◆ **Data provided**:
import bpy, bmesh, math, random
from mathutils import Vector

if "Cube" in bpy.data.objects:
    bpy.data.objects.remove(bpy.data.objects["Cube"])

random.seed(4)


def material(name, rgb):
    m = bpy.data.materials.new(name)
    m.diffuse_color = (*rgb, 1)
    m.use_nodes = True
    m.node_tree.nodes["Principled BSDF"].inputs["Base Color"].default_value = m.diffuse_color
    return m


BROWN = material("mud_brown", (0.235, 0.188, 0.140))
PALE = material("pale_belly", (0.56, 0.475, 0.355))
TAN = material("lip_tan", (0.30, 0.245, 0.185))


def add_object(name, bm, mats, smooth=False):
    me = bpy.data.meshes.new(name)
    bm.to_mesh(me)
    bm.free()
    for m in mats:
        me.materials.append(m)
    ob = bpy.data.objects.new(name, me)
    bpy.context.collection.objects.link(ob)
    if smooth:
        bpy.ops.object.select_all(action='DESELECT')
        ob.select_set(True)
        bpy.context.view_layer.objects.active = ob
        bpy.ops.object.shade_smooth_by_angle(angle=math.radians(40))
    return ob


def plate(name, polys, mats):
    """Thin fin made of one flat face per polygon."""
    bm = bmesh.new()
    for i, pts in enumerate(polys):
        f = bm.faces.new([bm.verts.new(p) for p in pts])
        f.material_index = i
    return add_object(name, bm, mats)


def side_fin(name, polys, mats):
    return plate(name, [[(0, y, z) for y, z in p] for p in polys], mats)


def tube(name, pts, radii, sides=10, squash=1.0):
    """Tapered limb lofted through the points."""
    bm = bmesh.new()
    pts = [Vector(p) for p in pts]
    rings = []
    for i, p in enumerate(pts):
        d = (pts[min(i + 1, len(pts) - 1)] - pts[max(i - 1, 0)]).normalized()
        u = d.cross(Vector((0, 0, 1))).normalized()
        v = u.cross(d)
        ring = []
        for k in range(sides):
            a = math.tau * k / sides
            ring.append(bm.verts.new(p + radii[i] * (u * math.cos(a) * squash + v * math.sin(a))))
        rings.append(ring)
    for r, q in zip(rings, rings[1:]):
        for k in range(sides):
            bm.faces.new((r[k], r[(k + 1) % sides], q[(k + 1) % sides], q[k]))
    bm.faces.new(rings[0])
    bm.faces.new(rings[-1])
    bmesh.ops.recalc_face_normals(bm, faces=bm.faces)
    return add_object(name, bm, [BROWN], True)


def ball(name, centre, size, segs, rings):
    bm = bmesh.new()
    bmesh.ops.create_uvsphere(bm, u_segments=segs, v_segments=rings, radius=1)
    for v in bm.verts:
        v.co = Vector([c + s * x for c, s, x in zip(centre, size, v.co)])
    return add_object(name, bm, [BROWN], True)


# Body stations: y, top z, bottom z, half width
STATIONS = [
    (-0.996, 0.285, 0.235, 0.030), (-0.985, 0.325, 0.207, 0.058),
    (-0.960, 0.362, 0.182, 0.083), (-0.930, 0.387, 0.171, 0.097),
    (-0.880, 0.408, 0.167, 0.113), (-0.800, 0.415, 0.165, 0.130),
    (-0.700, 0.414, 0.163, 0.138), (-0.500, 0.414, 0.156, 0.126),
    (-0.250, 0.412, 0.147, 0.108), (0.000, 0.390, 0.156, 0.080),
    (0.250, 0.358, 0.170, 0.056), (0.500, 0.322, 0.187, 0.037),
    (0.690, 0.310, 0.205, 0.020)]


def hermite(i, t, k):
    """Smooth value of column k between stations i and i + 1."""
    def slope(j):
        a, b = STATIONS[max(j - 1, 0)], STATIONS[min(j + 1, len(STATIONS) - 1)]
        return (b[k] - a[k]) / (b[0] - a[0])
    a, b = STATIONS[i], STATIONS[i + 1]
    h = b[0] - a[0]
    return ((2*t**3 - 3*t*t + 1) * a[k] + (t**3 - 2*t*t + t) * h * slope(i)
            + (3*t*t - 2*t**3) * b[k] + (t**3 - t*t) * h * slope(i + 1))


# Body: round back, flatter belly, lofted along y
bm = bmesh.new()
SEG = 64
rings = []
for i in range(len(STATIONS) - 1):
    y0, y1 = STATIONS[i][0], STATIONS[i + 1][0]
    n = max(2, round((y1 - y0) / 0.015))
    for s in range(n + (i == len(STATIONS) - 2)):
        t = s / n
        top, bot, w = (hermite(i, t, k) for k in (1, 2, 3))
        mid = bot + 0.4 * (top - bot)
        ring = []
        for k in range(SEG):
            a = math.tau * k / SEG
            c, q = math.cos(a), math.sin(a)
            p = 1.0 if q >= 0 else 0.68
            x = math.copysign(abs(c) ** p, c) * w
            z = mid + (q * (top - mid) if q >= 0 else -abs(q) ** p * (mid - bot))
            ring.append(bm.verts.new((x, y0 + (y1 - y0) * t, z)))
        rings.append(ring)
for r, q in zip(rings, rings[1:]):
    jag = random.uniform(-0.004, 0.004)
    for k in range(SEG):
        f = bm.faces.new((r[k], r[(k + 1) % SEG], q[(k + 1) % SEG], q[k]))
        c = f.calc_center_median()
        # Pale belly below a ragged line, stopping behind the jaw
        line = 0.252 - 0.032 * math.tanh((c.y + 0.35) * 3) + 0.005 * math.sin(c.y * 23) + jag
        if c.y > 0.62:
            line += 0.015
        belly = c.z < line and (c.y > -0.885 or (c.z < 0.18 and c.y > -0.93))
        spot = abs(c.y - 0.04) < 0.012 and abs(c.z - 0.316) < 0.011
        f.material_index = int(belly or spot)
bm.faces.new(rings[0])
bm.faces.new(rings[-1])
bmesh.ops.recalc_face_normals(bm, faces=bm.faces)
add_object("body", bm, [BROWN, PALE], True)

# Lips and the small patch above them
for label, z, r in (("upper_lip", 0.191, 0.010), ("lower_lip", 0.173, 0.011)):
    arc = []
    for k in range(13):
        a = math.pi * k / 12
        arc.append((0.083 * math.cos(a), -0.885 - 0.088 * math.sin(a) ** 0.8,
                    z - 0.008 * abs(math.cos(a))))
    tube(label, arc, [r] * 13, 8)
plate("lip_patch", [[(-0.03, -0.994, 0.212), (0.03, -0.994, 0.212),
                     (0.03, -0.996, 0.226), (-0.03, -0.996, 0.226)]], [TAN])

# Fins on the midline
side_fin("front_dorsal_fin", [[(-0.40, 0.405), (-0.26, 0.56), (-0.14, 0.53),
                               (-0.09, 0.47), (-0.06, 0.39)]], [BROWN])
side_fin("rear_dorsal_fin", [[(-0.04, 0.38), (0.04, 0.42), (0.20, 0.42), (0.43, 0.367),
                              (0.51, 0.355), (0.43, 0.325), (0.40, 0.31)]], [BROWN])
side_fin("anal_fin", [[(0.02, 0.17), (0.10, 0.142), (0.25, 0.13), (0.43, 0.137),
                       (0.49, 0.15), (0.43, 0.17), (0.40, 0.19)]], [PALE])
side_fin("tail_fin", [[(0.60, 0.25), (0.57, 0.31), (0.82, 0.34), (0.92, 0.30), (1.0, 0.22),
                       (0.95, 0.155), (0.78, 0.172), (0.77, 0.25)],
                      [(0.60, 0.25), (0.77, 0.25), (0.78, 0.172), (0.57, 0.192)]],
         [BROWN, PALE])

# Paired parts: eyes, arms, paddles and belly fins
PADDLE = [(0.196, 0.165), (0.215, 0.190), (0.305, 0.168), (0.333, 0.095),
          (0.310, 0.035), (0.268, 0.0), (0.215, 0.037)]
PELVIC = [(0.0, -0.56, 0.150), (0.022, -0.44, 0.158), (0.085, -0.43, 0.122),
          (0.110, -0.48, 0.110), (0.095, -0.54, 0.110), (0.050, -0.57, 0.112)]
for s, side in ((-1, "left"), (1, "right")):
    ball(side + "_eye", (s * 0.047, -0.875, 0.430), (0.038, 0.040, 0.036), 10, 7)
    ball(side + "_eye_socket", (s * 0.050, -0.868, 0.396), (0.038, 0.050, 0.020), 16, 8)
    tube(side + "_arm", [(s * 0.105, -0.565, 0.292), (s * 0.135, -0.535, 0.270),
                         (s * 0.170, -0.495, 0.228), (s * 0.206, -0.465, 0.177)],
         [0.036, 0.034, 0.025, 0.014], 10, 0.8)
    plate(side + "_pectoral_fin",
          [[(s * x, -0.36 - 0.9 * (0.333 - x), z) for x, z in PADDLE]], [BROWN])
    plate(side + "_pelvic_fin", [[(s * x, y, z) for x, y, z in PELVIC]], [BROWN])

◆ **Problem details**: Go through the records line by line, and copy each line that holds the string "materials".

◆ **Exercise solution**:
    m = bpy.data.materials.new(name)
        me.materials.append(m)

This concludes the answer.